* Task objective *
For the records that follow, please set down exactly the lines between the one holding "return [center +" and the one holding "rings.append([bm.verts.new(p) for p", inclusive, and only those.

* Input material *
────

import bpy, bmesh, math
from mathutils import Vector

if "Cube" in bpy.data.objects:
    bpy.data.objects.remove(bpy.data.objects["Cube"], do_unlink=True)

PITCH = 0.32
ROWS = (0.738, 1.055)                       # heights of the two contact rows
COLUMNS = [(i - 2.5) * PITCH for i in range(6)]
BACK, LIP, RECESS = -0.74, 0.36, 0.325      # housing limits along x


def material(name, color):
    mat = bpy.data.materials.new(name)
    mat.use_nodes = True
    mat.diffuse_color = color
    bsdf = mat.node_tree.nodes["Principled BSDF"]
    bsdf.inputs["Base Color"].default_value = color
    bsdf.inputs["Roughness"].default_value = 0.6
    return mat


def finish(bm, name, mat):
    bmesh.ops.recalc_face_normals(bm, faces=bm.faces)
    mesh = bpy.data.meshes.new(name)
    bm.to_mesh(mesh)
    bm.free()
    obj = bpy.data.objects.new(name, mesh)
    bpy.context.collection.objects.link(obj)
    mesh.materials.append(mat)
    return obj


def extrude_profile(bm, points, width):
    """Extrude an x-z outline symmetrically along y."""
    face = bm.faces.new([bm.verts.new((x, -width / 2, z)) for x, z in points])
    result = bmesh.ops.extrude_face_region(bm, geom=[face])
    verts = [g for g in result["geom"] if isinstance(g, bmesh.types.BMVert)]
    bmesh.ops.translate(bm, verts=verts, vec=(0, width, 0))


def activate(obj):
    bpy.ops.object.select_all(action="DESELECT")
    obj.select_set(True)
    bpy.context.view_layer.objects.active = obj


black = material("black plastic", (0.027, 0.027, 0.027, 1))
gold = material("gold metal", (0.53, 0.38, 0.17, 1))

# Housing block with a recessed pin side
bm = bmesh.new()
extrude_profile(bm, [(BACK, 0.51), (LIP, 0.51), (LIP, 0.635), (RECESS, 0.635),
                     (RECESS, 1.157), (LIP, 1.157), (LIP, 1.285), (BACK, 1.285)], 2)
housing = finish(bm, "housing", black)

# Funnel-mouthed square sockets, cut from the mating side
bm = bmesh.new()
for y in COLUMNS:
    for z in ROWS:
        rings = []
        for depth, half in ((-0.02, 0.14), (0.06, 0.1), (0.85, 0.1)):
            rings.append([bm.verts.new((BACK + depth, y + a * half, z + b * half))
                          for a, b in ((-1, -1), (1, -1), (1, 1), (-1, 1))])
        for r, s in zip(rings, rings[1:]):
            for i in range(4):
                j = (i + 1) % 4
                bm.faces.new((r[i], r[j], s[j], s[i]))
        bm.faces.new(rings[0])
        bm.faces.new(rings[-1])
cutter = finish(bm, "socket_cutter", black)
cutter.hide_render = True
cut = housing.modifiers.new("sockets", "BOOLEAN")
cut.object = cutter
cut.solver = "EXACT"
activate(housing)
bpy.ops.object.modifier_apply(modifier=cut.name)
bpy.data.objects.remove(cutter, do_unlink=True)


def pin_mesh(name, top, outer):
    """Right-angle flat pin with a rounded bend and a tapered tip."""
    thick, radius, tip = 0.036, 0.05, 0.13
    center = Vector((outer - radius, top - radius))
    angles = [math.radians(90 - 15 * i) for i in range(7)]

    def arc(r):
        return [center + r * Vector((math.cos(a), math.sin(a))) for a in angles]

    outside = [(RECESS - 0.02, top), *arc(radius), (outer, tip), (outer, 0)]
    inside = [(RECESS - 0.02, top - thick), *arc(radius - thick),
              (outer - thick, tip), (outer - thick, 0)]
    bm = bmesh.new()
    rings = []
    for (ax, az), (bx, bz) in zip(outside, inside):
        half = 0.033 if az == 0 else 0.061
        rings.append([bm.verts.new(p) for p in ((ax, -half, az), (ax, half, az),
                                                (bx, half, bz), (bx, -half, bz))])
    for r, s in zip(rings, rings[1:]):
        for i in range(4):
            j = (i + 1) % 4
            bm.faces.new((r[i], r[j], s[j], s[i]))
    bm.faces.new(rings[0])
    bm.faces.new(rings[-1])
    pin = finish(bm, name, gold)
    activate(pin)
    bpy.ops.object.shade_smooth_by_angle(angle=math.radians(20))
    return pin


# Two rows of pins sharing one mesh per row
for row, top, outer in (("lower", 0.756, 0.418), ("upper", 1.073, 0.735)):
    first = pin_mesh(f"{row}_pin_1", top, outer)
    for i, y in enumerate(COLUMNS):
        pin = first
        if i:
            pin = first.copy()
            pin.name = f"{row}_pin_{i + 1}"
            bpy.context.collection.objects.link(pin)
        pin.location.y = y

────

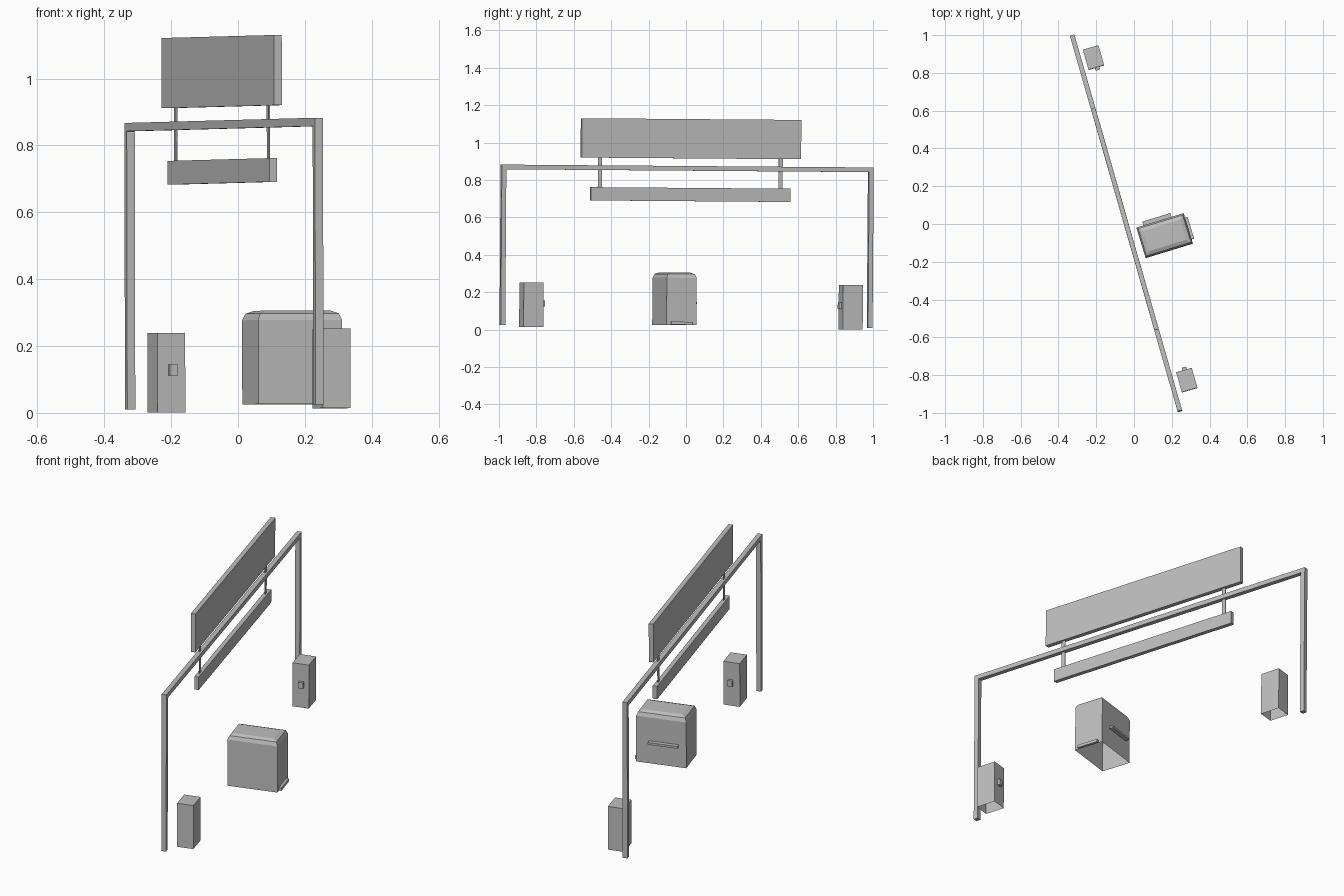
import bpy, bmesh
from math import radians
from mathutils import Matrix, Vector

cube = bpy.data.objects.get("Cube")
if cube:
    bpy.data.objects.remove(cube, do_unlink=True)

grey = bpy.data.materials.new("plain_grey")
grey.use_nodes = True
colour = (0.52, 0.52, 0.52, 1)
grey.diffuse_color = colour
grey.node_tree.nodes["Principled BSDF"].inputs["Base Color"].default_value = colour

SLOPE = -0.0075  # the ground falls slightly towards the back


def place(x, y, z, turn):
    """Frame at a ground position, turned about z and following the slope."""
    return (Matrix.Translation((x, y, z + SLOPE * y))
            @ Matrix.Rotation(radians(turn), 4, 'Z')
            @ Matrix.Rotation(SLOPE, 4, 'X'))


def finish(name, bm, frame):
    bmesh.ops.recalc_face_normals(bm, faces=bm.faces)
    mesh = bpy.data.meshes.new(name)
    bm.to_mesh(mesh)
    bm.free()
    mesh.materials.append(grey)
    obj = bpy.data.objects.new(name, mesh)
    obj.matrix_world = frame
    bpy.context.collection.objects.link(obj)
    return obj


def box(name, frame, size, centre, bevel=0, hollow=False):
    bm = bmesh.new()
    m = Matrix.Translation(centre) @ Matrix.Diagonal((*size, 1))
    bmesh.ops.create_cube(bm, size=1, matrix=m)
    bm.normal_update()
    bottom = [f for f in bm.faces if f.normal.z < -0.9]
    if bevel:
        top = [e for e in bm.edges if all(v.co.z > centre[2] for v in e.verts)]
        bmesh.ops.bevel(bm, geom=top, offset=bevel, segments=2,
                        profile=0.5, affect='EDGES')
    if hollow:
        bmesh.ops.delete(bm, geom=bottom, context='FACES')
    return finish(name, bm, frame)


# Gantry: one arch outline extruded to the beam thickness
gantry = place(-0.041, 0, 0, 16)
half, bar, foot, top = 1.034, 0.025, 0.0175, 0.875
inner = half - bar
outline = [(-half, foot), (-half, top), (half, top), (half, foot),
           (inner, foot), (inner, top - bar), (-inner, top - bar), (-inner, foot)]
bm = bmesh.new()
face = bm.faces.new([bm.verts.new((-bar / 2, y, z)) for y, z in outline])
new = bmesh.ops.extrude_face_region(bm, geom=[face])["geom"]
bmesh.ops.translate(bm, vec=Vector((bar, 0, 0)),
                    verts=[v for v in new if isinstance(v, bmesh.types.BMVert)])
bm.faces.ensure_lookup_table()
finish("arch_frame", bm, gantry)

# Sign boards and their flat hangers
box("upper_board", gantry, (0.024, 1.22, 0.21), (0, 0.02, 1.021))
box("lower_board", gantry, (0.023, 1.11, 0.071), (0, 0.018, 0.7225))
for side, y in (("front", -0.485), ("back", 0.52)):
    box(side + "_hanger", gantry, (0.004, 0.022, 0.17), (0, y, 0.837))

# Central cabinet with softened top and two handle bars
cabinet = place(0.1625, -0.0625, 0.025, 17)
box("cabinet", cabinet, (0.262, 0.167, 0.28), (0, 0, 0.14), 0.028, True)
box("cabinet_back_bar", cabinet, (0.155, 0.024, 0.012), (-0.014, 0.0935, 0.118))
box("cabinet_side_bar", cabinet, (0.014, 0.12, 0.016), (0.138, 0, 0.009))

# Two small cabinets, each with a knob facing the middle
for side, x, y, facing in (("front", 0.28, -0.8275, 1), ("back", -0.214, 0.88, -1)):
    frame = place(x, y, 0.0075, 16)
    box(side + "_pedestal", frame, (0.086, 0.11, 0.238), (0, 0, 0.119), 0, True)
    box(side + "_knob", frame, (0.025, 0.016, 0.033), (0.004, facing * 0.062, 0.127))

────

* Answer for the task *
        return [center + r * Vector((math.cos(a), math.sin(a))) for a in angles]

    outside = [(RECESS - 0.02, top), *arc(radius), (outer, tip), (outer, 0)]
    inside = [(RECESS - 0.02, top - thick), *arc(radius - thick),
              (outer - thick, tip), (outer - thick, 0)]
    bm = bmesh.new()
    rings = []
    for (ax, az), (bx, bz) in zip(outside, inside):
        half = 0.033 if az == 0 else 0.061
        rings.append([bm.verts.new(p) for p in ((ax, -half, az), (ax, half, az),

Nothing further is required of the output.